“I’ve meditated, I’ve lain on a yantra mat, I’ve done yoga, I’ve listened to whale music, I’ve taken supplements that are known for sleep inducing properties… you name it, I’ve done it, or swallowed it.
“I take half a sleeping tablet that I buy over the counter in Spanish chemists. After trying a gazillion other remedies, alternative and otherwise, this is the only one that works. Every few nights I don’t take it, and I don’t sleep,” said Roisin.
Though she has no idea what might have triggered the insomnia Roisin said, “I have no mental or physical issues that might be causing it. Perhaps the creative process has something to do with it, I used to think it might be, but now I’m not so sure. If I’m not writing I’m generally thinking about the next book, but I’m not convinced it’s the culprit. I mean, I’m currently on book number sixteen, you’d think my system would have adapted by now.”
Despite having Insomnia, Roisin still manages to keep her busy routine of writing daily, and all that being a modern successful author entails, such as book readings, speaking at book festivals, interviews for television, radio, newspapers and keeping her social media up to date as well as replying to fans of her books.
Though she has tried to structure a nap into her daily routine it has not worked.

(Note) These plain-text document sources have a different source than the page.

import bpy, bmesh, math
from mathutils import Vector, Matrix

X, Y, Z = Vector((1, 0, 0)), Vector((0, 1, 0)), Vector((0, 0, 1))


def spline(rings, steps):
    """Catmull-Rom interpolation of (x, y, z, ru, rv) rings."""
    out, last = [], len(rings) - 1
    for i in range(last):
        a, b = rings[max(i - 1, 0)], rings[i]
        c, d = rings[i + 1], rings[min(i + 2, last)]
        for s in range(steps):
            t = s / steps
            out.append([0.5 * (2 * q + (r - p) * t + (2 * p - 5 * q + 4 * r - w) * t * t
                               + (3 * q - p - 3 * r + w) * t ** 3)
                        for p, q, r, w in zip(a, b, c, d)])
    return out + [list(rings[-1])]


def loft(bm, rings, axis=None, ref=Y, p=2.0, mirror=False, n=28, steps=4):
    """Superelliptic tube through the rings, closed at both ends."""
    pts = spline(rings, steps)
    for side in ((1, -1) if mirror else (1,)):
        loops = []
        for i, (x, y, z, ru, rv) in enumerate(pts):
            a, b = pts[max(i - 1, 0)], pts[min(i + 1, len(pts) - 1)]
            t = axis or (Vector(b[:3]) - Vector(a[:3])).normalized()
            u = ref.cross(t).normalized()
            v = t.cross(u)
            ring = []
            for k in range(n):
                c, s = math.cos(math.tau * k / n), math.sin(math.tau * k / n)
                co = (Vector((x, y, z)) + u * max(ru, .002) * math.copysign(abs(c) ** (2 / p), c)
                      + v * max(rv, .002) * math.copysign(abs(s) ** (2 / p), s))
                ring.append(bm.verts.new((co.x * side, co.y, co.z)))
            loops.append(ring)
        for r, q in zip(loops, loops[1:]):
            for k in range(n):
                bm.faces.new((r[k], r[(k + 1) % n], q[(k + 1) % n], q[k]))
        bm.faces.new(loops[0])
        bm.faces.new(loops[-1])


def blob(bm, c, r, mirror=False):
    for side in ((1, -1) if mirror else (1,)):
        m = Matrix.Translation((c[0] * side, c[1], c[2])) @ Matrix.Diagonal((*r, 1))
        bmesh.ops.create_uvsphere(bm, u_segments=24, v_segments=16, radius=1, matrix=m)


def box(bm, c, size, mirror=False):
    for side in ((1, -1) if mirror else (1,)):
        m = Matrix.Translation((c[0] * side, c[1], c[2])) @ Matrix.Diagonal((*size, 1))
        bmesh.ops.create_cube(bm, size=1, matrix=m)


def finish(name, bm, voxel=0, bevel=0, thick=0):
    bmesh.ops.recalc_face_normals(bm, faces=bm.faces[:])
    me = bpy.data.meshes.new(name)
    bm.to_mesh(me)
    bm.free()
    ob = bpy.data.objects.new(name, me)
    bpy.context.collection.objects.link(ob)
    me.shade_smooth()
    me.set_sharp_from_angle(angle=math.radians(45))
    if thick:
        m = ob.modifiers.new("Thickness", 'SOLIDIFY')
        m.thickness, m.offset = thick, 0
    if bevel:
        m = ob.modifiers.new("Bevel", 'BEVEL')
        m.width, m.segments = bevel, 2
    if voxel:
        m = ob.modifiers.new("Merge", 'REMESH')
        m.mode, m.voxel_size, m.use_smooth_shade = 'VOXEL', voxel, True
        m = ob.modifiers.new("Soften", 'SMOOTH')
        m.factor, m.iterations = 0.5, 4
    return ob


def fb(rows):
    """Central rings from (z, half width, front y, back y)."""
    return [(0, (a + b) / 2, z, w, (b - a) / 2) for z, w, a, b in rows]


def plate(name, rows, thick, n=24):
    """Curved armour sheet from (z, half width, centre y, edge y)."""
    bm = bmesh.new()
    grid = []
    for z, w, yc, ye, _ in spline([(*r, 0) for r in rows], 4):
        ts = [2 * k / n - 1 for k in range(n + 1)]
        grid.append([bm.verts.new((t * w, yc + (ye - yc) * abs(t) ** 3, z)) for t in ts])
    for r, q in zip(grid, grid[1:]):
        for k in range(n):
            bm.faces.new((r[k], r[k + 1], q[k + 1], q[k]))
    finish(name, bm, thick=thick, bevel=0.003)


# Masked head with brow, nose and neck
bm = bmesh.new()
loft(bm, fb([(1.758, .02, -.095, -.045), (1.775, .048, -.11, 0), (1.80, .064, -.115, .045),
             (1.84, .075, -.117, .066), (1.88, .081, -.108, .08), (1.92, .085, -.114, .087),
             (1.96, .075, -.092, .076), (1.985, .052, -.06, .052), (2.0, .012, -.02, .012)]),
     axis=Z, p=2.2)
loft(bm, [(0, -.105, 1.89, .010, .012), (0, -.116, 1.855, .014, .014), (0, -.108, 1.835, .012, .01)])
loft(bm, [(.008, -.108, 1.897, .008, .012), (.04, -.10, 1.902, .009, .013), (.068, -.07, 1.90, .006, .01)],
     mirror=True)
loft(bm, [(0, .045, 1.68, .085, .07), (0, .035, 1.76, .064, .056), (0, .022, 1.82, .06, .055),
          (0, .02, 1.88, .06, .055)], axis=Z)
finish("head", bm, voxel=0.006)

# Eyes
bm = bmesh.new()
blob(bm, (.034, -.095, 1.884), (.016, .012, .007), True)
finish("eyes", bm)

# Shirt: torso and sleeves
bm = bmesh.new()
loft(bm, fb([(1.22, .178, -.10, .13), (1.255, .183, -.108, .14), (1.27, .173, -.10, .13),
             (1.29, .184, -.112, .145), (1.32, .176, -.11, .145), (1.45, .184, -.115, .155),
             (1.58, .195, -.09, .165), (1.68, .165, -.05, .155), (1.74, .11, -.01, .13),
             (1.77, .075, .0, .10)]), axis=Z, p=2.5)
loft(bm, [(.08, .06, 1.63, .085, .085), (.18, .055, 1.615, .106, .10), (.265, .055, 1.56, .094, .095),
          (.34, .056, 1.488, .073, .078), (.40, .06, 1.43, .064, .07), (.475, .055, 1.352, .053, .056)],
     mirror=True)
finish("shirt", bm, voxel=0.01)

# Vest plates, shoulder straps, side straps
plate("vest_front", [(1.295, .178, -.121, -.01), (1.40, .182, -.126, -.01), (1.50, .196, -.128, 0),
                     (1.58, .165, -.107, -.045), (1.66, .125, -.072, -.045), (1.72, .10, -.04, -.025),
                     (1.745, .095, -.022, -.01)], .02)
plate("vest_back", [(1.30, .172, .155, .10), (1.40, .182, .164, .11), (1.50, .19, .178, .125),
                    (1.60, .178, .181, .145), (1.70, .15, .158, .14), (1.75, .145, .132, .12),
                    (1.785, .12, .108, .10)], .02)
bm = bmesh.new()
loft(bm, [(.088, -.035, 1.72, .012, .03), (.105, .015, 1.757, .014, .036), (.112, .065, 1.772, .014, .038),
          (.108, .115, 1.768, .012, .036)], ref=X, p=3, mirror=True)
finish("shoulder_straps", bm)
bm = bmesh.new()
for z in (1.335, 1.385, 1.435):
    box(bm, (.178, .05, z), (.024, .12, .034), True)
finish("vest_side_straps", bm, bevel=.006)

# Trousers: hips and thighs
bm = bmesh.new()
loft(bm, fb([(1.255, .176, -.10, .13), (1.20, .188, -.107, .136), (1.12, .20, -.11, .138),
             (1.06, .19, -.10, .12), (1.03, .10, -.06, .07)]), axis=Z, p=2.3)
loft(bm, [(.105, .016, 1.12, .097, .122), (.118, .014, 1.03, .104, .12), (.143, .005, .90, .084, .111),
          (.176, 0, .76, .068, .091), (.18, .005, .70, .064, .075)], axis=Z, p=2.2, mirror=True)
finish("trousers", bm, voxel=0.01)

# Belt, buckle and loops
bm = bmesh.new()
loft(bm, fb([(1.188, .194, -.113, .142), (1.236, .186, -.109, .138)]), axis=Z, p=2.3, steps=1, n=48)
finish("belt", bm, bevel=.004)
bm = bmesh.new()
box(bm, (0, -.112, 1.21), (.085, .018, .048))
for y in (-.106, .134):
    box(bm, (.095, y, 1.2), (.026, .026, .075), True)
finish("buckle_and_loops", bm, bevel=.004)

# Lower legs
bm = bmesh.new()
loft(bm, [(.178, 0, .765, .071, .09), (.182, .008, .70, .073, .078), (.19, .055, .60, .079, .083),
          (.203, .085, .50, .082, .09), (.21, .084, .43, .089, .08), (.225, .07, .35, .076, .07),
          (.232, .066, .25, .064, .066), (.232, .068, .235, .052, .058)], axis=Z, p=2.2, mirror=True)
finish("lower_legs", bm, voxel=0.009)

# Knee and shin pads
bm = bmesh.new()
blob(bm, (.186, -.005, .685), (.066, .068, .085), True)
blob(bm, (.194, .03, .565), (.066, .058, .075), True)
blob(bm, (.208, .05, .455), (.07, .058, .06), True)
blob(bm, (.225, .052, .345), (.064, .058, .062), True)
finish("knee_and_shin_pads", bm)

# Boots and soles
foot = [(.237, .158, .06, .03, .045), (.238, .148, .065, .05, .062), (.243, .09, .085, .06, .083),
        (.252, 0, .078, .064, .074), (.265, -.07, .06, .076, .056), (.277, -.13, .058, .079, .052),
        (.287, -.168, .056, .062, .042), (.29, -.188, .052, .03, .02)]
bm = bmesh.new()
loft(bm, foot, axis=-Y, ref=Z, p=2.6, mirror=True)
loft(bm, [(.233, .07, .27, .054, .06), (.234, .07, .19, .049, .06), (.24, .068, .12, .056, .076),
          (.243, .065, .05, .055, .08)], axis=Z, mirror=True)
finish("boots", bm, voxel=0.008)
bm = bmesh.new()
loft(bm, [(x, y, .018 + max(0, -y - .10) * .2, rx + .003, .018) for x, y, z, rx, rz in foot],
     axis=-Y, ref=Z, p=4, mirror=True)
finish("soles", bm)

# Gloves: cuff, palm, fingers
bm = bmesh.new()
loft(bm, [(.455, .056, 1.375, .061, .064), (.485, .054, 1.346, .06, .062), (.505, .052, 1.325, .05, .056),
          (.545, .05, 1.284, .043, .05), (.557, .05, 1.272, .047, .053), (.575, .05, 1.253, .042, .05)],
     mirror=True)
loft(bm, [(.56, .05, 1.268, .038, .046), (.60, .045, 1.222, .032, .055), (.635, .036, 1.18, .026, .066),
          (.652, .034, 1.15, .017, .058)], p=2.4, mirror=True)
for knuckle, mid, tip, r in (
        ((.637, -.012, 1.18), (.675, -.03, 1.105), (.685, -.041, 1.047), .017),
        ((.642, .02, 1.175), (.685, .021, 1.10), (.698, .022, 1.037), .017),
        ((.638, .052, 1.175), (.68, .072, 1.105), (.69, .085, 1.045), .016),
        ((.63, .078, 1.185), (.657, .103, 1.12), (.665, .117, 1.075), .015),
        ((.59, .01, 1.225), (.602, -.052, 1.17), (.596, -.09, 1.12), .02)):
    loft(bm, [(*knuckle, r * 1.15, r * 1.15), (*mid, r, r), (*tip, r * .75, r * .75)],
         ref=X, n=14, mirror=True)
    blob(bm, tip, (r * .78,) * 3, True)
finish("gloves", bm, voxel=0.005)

“No matter how tired I feel I seem incapable of napping. I so envy folk who can grab half an hour of sleep whenever they want. Thankfully, I’m still producing a novel a year. Of course, they might be better novels if I slept well, but that’s for another day,” joked Roisin.
‘The Anniversary’ which is now available in bookshops, centres around a couple, Lily and Charlie, who split up four years earlier and who are coming together to spend a weekend in the house where Lily grew up, and where they spent summer holidays when the children were small. Accompanying them are their respective new partners, their two adult children and their daughter’s partner.
Last October Roisin purchased a small cottage in Miltown Malbay in Clare, where her cat has also settled in and she goes for regular early morning walks on the beaches.
“Since then I’ve been dividing my time between Clare and Limerick, and I’ve been met with nothing but friendliness and warmth from the locals. I’m a total blow-in, but they’re OK with that.”